Stored records

——————————

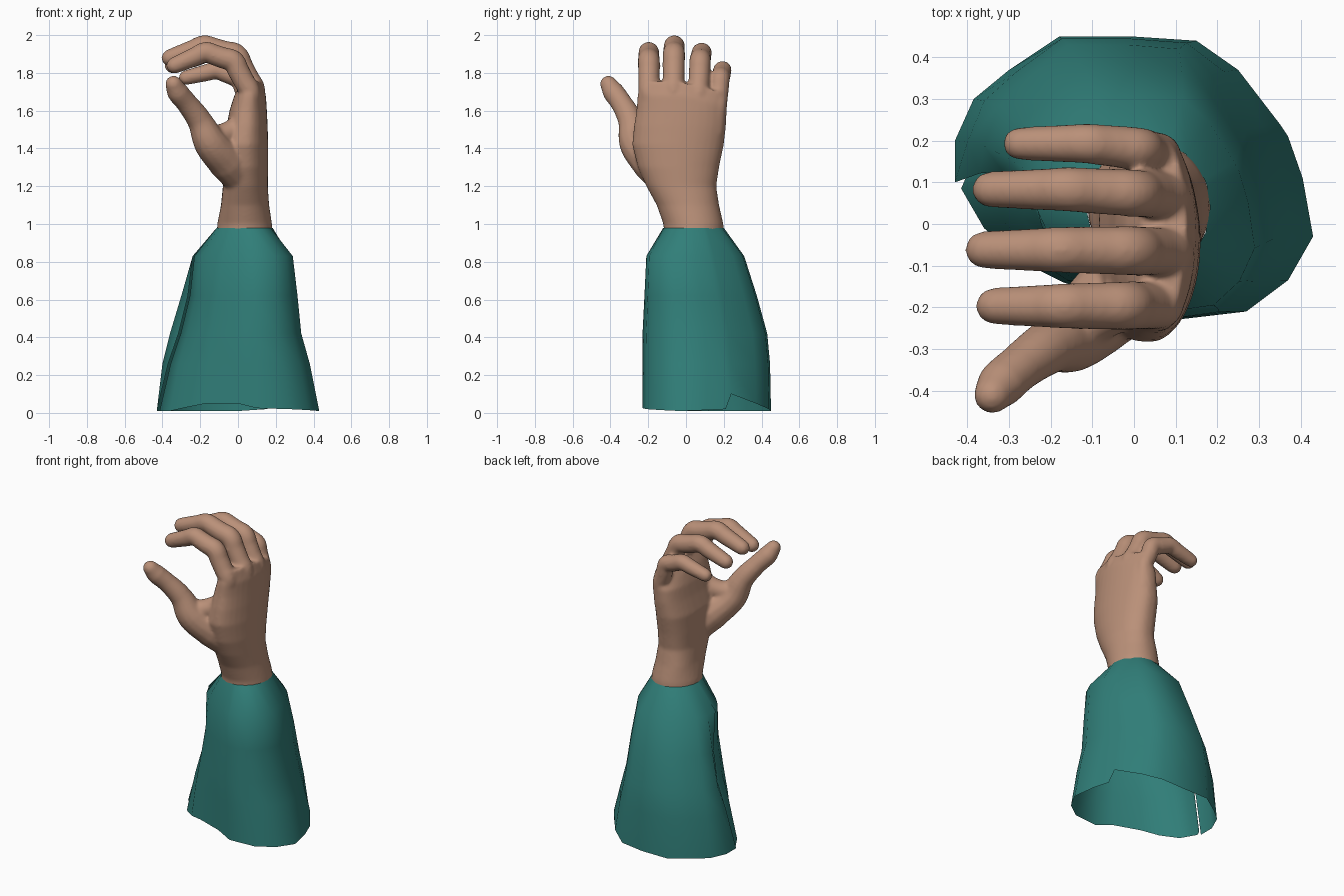
import bpy, bmesh
from math import cos, sin, pi, radians, copysign, atan2

if "Cube" in bpy.data.objects:
    bpy.data.objects.remove(bpy.data.objects["Cube"])


def material(name, rgb):
    m = bpy.data.materials.new(name)
    m.diffuse_color = (*rgb, 1)
    m.use_nodes = True
    m.node_tree.nodes["Principled BSDF"].inputs["Base Color"].default_value = m.diffuse_color
    return m


def mesh_object(name, bm):
    me = bpy.data.meshes.new(name)
    bmesh.ops.recalc_face_normals(bm, faces=bm.faces)
    bm.to_mesh(me)
    bm.free()
    ob = bpy.data.objects.new(name, me)
    bpy.context.collection.objects.link(ob)
    return ob


def loft(bm, rings, closed=True, caps=False):
    vs = [[bm.verts.new(p) for p in r] for r in rings]
    n = len(vs[0])
    for a, b in zip(vs, vs[1:]):
        for i in range(n if closed else n - 1):
            j = (i + 1) % n
            bm.faces.new((a[i], a[j], b[j], b[i]))
    if caps:
        bm.faces.new(vs[0][::-1])
        bm.faces.new(vs[-1])


def straight_bones(pts):
    """Add points between the joints so only the joints bend."""
    out = [pts[0]]
    for a, b in zip(pts, pts[1:]):
        out += [tuple(u + (v - u) * t for u, v in zip(a, b)) for t in (0.33, 0.67, 1)]
    return out


def round_tip(pts):
    """Extend a path by a rounded end."""
    x, y, z, r = pts[-1]
    d = [a - b for a, b in zip(pts[-1][:3], pts[-2][:3])]
    s = r / sum(c * c for c in d) ** 0.5
    return pts + [(x + d[0] * s * t, y + d[1] * s * t, z + d[2] * s * t, r * (1 - t * t) ** 0.5)
                  for t in (0.4, 0.75, 0.93, 0.995)]


def limb(name, pts):
    """Tapered round tube through (x, y, z, radius) points."""
    cu = bpy.data.curves.new(name, 'CURVE')
    cu.dimensions = '3D'
    cu.bevel_depth = 1
    cu.bevel_resolution = 5
    cu.use_fill_caps = True
    sp = cu.splines.new('BEZIER')
    sp.resolution_u = 6
    sp.bezier_points.add(len(pts) - 1)
    for bp, (x, y, z, r) in zip(sp.bezier_points, pts):
        bp.co = (x, y, z)
        bp.radius = r
        bp.handle_left_type = bp.handle_right_type = 'AUTO'
    ob = bpy.data.objects.new(name, cu)
    bpy.context.collection.objects.link(ob)
    return ob


# forearm and palm: z, x min, x max, y min, y max; rounder on the back of the hand
sections = [(0.88, -0.115, 0.19, -0.11, 0.205), (1.0, -0.11, 0.18, -0.12, 0.198),
            (1.1, -0.09, 0.165, -0.155, 0.175), (1.2, -0.08, 0.158, -0.21, 0.16),
            (1.3, -0.085, 0.16, -0.255, 0.175), (1.42, -0.085, 0.16, -0.285, 0.20),
            (1.52, -0.06, 0.157, -0.275, 0.212), (1.60, -0.045, 0.153, -0.262, 0.216),
            (1.68, -0.02, 0.148, -0.257, 0.216), (1.755, 0.02, 0.125, -0.24, 0.205)]
bm = bmesh.new()
rings = []
for z, x0, x1, y0, y1 in sections:
    ring = []
    for i in range(32):
        c, s = cos(i * pi / 16), sin(i * pi / 16)
        p = 1 if z < 1.05 or c > 0 else 0.75
        ring.append(((x0 + x1) / 2 + (x1 - x0) / 2 * copysign(abs(c) ** p, c),
                     (y0 + y1) / 2 + (y1 - y0) / 2 * copysign(abs(s) ** p, s),
                     z - (0.06 * max(0, s) if z > 1.65 else 0)))
    rings.append(ring)
loft(bm, rings, caps=True)
hand = mesh_object("hand", bm)

# fingers: knuckle y, tip y, radius, then x, z of the joints
fingers = {
    "index_finger": (-0.196, -0.197, 0.056, [(0.062, 1.70), (-0.025, 1.862), (-0.17, 1.91), (-0.335, 1.84)]),
    "middle_finger": (-0.066, -0.062, 0.057, [(0.088, 1.71), (-0.01, 1.895), (-0.18, 1.944), (-0.36, 1.88)]),
    "ring_finger": (0.066, 0.083, 0.055, [(0.083, 1.69), (-0.005, 1.862), (-0.16, 1.907), (-0.345, 1.84)]),
    "little_finger": (0.168, 0.193, 0.05, [(0.062, 1.63), (0.01, 1.77), (-0.11, 1.815), (-0.275, 1.775)]),
}
parts = []
for name, (y0, y1, r, joints) in fingers.items():
    pts = [(0.06, y0 * 0.9, joints[0][1] - 0.15, r)]
    for i, (x, z) in enumerate(joints):
        pts.append((x, y0 + (y1 - y0) * min(1, i / 2), z, r * (1.0, 1.05, 0.98, 0.8)[i]))
    parts.append(limb(name, round_tip(straight_bones(pts))))

# thumb with its fleshy base
parts.append(limb("thumb", round_tip([
    (0.03, -0.10, 1.22, 0.09), (-0.055, -0.185, 1.33, 0.105), (-0.145, -0.265, 1.43, 0.09),
    (-0.205, -0.295, 1.55, 0.066), (-0.275, -0.345, 1.645, 0.057), (-0.32, -0.385, 1.70, 0.058),
    (-0.34, -0.41, 1.74, 0.046)])))
# web between thumb and palm
parts.append(limb("thumb_web", [(-0.14, -0.25, 1.46, 0.06), (-0.06, -0.21, 1.48, 0.06),
                                (0.04, -0.17, 1.54, 0.06)]))

# fuse the hand into one smooth skin
bpy.ops.object.select_all(action='DESELECT')
for ob in parts:
    ob.select_set(True)
bpy.context.view_layer.objects.active = parts[0]
bpy.ops.object.convert(target='MESH')
hand.select_set(True)
bpy.context.view_layer.objects.active = hand
bpy.ops.object.join()
rm = hand.modifiers.new("fuse", 'REMESH')
rm.mode = 'VOXEL'
rm.voxel_size = 0.009
sm = hand.modifiers.new("soften", 'SMOOTH')
sm.factor = 0.5
sm.iterations = 10
bpy.ops.object.convert(target='MESH')
bm = bmesh.new()
bm.from_mesh(hand.data)
bmesh.ops.bisect_plane(bm, geom=bm.verts[:] + bm.edges[:] + bm.faces[:],
                       plane_co=(0, 0, 0.965), plane_no=(0, 0, 1), clear_inner=True)
bm.to_mesh(hand.data)
bm.free()
hand.data.materials.clear()
hand.data.materials.append(material("skin", (0.49, 0.28, 0.19)))

# sleeve: wrapped sheet, hem outline as x, y, hem height; its last edge tucks inside the first
hem = [(-0.43, 0.1, 0.01), (-0.43, 0.2, 0.01), (-0.385, 0.3, 0.01), (-0.3, 0.37, 0.01),
       (-0.18, 0.45, 0.01), (0.0, 0.45, 0.01), (0.15, 0.44, 0.02), (0.25, 0.37, 0.05),
       (0.35, 0.24, 0.10), (0.37, 0.21, 0.02), (0.405, 0.11, 0.015), (0.43, -0.03, 0.01),
       (0.37, -0.135, 0.015), (0.27, -0.21, 0.02), (0.1, -0.23, 0.025), (0.0, -0.2, 0.05),
       (-0.17, -0.14, 0.05), (-0.27, -0.09, 0.03), (-0.36, -0.01, 0.01), (-0.415, 0.085, 0.01),
       (-0.40, 0.12, 0.01)]
# z, x min, x max, y min, y max, dent of the panel beside the seam
levels = [(0.26, -0.40, 0.38, -0.23, 0.445, 0.03), (0.42, -0.36, 0.335, -0.23, 0.43, 0.045),
          (0.62, -0.30, 0.315, -0.22, 0.375, 0.035), (0.83, -0.24, 0.29, -0.21, 0.308, 0),
          (0.98, -0.113, 0.183, -0.12, 0.2, 0)]
dent_weight = {0: 1, 16: 0.2, 17: 0.4, 18: 0.8, 19: 1, 20: 1}
rings = [hem]
for z, x0, x1, y0, y1, dent in levels:
    ring = []
    for i, (x, y, _) in enumerate(hem):
        u, v = x / 0.43, (y - 0.11) / 0.34
        if z > 0.9:  # round cuff at the wrist
            a = atan2(v, u)
            u, v = cos(a), sin(a)
        d = dent * dent_weight.get(i, 0)
        ring.append(((x0 + x1) / 2 + (x1 - x0) / 2 * u + d,
                     (y0 + y1) / 2 + (y1 - y0) / 2 * v + d * 0.8, z))
    rings.append(ring)
bm = bmesh.new()
loft(bm, rings, closed=False)
sleeve = mesh_object("sleeve", bm)
sleeve.data.materials.append(material("teal_cloth", (0.03, 0.21, 0.19)))

# smooth shading
for ob, angle in ((hand, 60), (sleeve, 50)):
    bpy.ops.object.select_all(action='DESELECT')
    ob.select_set(True)
    bpy.context.view_layer.objects.active = ob
    bpy.ops.object.shade_smooth_by_angle(angle=radians(angle))
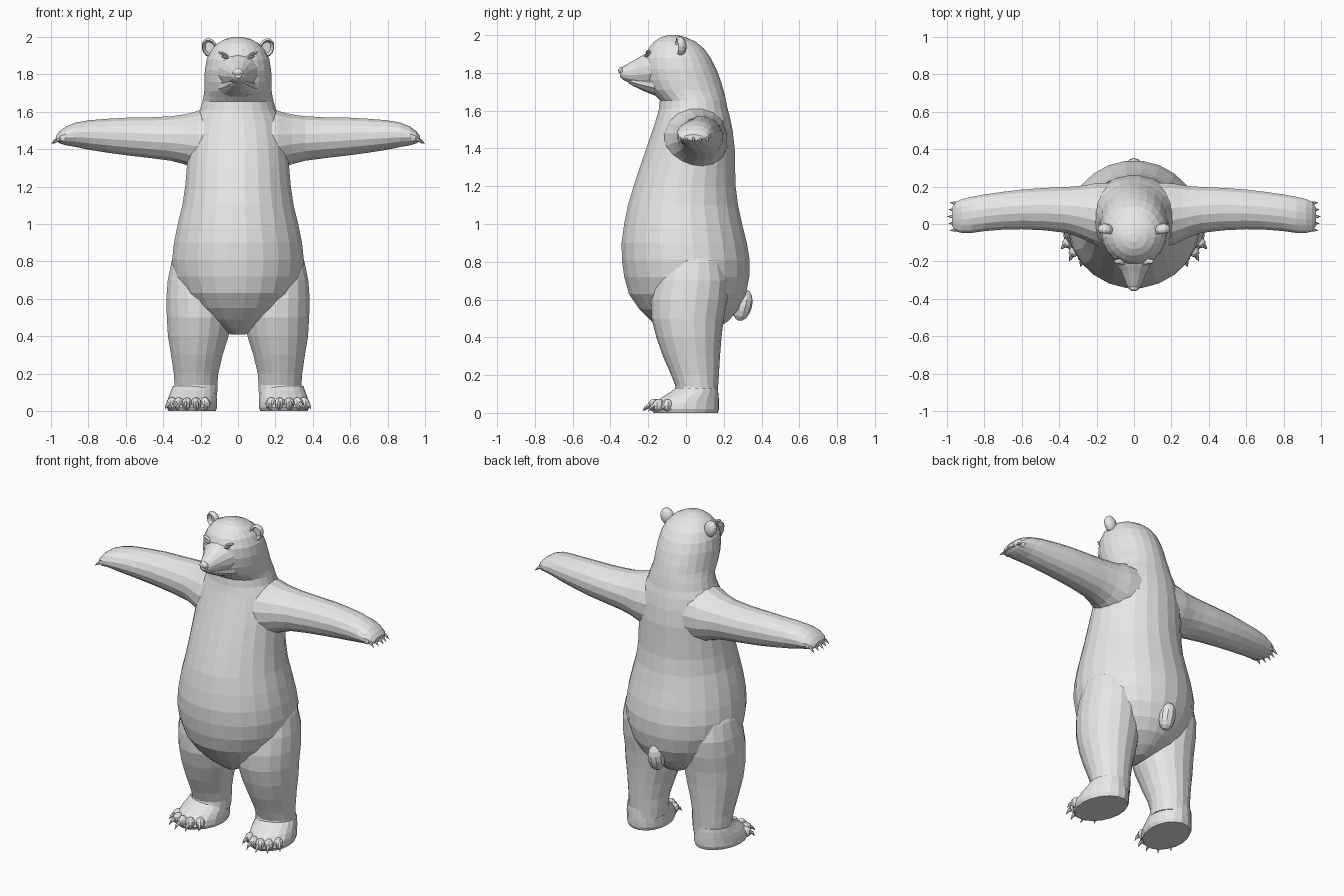
import bpy, bmesh, math
from mathutils import Vector, Matrix

fur = bpy.data.materials.new("pale_grey")
fur.diffuse_color = (0.8, 0.8, 0.8, 1)


def finish(name, bm, mirror=False):
    bmesh.ops.recalc_face_normals(bm, faces=bm.faces)
    me = bpy.data.meshes.new(name)
    bm.to_mesh(me)
    bm.free()
    me.materials.append(fur)
    ob = bpy.data.objects.new(name, me)
    bpy.context.collection.objects.link(ob)
    if mirror:
        ob.modifiers.new("mirror", 'MIRROR').use_mirror_merge = False
    return ob


def loft(bm, axis, rows, n=20):
    """Skin oval rings; each row is (position on axis, a0, a1, b0, b1)."""
    rings = []
    for t, a0, a1, b0, b1 in rows:
        ring = []
        for i in range(n):
            w = 2 * math.pi * (i + 0.5) / n
            a = (a0 + a1) / 2 + (a1 - a0) / 2 * math.cos(w)
            b = (b0 + b1) / 2 + (b1 - b0) / 2 * math.sin(w)
            co = {'x': (t, a, b), 'y': (a, t, b), 'z': (a, b, t)}[axis]
            ring.append(bm.verts.new(co))
        rings.append(ring)
    for r, s in zip(rings, rings[1:]):
        for i in range(n):
            j = (i + 1) % n
            bm.faces.new((r[i], r[j], s[j], s[i]))
    bm.faces.new(rings[0])
    bm.faces.new(rings[-1])


def ball(bm, loc, size, rot=None, u=12, v=8):
    m = Matrix.Translation(loc) @ (rot or Matrix()) @ Matrix.Diagonal((*size, 1))
    return bmesh.ops.create_uvsphere(bm, u_segments=u, v_segments=v, radius=1, matrix=m)['verts']


def claw(bm, base, tip, r):
    """Hooked spike in two straight steps."""
    base, tip = Vector(base), Vector(tip)
    mid = base.lerp(tip, 0.55) + Vector((0, 0, 0.006))
    q = (tip - base).to_track_quat('Z', 'Y')
    rings = []
    for c, k in ((base, r), (mid, r * 0.7)):
        rings.append([bm.verts.new(c + q @ Vector((k * math.cos(i * math.pi / 3),
                                                   k * math.sin(i * math.pi / 3), 0))) for i in range(6)])
    end = bm.verts.new(tip)
    for i in range(6):
        j = (i + 1) % 6
        bm.faces.new((rings[0][i], rings[0][j], rings[1][j], rings[1][i]))
        bm.faces.new((rings[1][i], rings[1][j], end))
    bm.faces.new(rings[0])


# Torso, neck and skull: height, half width, front, back
torso = [(.41, .04, -.08, .09), (.44, .10, -.13, .16), (.49, .19, -.19, .23), (.55, .255, -.25, .28),
         (.63, .31, -.305, .32), (.72, .345, -.33, .338), (.81, .355, -.342, .34), (.9, .345, -.344, .325),
         (1, .325, -.33, .30), (1.1, .30, -.31, .278), (1.2, .285, -.28, .265), (1.3, .276, -.247, .262),
         (1.4, .268, -.212, .26), (1.5, .25, -.178, .248), (1.57, .228, -.155, .233), (1.61, .205, -.145, .222),
         (1.655, .192, -.14, .213), (1.68, .186, -.165, .208), (1.71, .182, -.195, .2), (1.76, .181, -.218, .185),
         (1.82, .179, -.228, .162), (1.88, .169, -.222, .132), (1.93, .145, -.2, .096), (1.965, .112, -.17, .052),
         (1.988, .07, -.135, 0), (2, .025, -.095, -.045)]
bm = bmesh.new()
loft(bm, 'z', [(z, -w, w, f, b) for z, w, f, b in torso], 24)
finish("torso_and_head", bm)

# Upper muzzle, overhanging a slimmer jaw
bm = bmesh.new()
loft(bm, 'y', [(y, -w, w, a, b) for y, w, a, b in
               [(-.1, .14, 1.71, 1.945), (-.18, .112, 1.72, 1.918), (-.225, .088, 1.725, 1.896),
                (-.265, .066, 1.737, 1.872), (-.305, .05, 1.75, 1.85), (-.335, .036, 1.765, 1.833),
                (-.35, .02, 1.78, 1.82)]], 14)
finish("muzzle", bm)
bm = bmesh.new()
loft(bm, 'y', [(y, -w, w, a, b) for y, w, a, b in
               [(-.1, .13, 1.67, 1.80), (-.17, .105, 1.68, 1.79), (-.23, .07, 1.705, 1.785),
                (-.28, .045, 1.73, 1.78), (-.305, .022, 1.745, 1.77)]], 12)
finish("jaw", bm)

# Nose pad with nostril wings
bm = bmesh.new()
ball(bm, (0, -.342, 1.813), (.028, .017, .02))
for s in (1, -1):
    ball(bm, (s * .02, -.338, 1.807), (.013, .012, .013), None, 8, 6)
finish("nose", bm)

# Narrow eyes under slanted brows
bm = bmesh.new()
ball(bm, (.068, -.207, 1.892), (.022, .014, .008), Matrix.Rotation(-.25, 4, 'Y'), 10, 6)
ball(bm, (.078, -.2, 1.908), (.032, .014, .008), Matrix.Rotation(-.4, 4, 'Y'), 10, 6)
finish("eyes", bm, True)

# Cupped ears: flattened balls with the front pole pushed in
bm = bmesh.new()
vs = ball(bm, (0, 0, 0), (1, 1, 1), Matrix.Rotation(math.pi / 2, 4, 'X'), 14, 10)
for v in vs:
    if v.co.y < -.75:
        v.co.y = .25
bm.transform(Matrix.Translation((.152, -.03, 1.942)) @ Matrix.Rotation(.35, 4, 'Y')
             @ Matrix.Rotation(.2, 4, 'Z') @ Matrix.Diagonal((.042, .032, .053, 1)))
finish("ears", bm, True)

# Arms reaching sideways: x, y range, z range
bm = bmesh.new()
loft(bm, 'x', [(.11, -.13, .225, 1.25, 1.635), (.21, -.115, .22, 1.285, 1.61), (.25, -.095, .212, 1.3, 1.597),
               (.29, -.075, .206, 1.318, 1.588), (.36, -.05, .2, 1.336, 1.578), (.48, -.036, .195, 1.352, 1.572),
               (.6, -.03, .186, 1.366, 1.57), (.7, -.032, .174, 1.38, 1.564), (.8, -.04, .16, 1.396, 1.556),
               (.87, -.05, .147, 1.411, 1.543), (.92, -.05, .135, 1.42, 1.522), (.952, -.04, .12, 1.43, 1.498),
               (.972, -.012, .09, 1.442, 1.473)], 16)
finish("arms", bm, True)

# Fingers and their claws
bm = bmesh.new()
for i in range(5):
    y = -.028 + i * .034
    x = .955 - .007 * abs(i - 2)
    ball(bm, (x - .012, y, 1.46), (.03, .018, .022), None, 8, 6)
    claw(bm, (x, y, 1.458), (x + .045, y + (i - 2) * .004, 1.427), .011)
finish("hand_claws", bm, True)

# Legs: height, x range, y range
bm = bmesh.new()
loft(bm, 'z', [(.08, .11, .345, -.07, .17), (.14, .108, .341, -.055, .17), (.2, .104, .345, -.078, .174),
               (.3, .08, .36, -.122, .18), (.4, .048, .377, -.157, .188), (.5, .03, .383, -.183, .2),
               (.6, .03, .386, -.185, .218), (.7, .05, .378, -.165, .225), (.8, .085, .357, -.125, .2),
               (.88, .13, .32, -.07, .14)], 18)
finish("legs", bm, True)

# Feet turned slightly outward, with flat soles
turn = Matrix.Translation((.235, .06, 0)) @ Matrix.Rotation(.17, 4, 'Z')
bm = bmesh.new()
loft(bm, 'z', [(0, -.125, .125, -.235, .11), (.02, -.133, .133, -.248, .117), (.05, -.131, .131, -.235, .117),
               (.08, -.127, .127, -.195, .115), (.11, -.12, .12, -.145, .112), (.133, -.114, .114, -.115, .108)], 18)
bm.transform(turn)
finish("feet", bm, True)

# Toes and their claws, fanned around the front of the foot
bm = bmesh.new()
for i in range(5):
    a = (i - 2) * .42
    dx, dy = math.sin(a), -math.cos(a)
    x, y = .118 * dx, -.065 + .165 * dy
    ball(bm, (x, y, .04), (.029, .036, .034), Matrix.Rotation(a, 4, 'Z'), 8, 6)
    claw(bm, (x + .02 * dx, y + .024 * dy, .042), (x + .045 * dx, y + .066 * dy, .008), .013)
bm.transform(turn)
finish("foot_claws", bm, True)

# Stubby tail
bm = bmesh.new()
ball(bm, (0, .3, .57), (.05, .05, .085), Matrix.Rotation(-.25, 4, 'X'), 10, 8)
finish("tail", bm)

——————————

Required action
Both end lines included, restate word for word the lines above from the line with "for name, (y0, y1, r, joints)" to the line with "parts.append(limb(name, round_tip(straight_bones(pts))))", and nothing else.

Written answer
for name, (y0, y1, r, joints) in fingers.items():
    pts = [(0.06, y0 * 0.9, joints[0][1] - 0.15, r)]
    for i, (x, z) in enumerate(joints):
        pts.append((x, y0 + (y1 - y0) * min(1, i / 2), z, r * (1.0, 1.05, 0.98, 0.8)[i]))
    parts.append(limb(name, round_tip(straight_bones(pts))))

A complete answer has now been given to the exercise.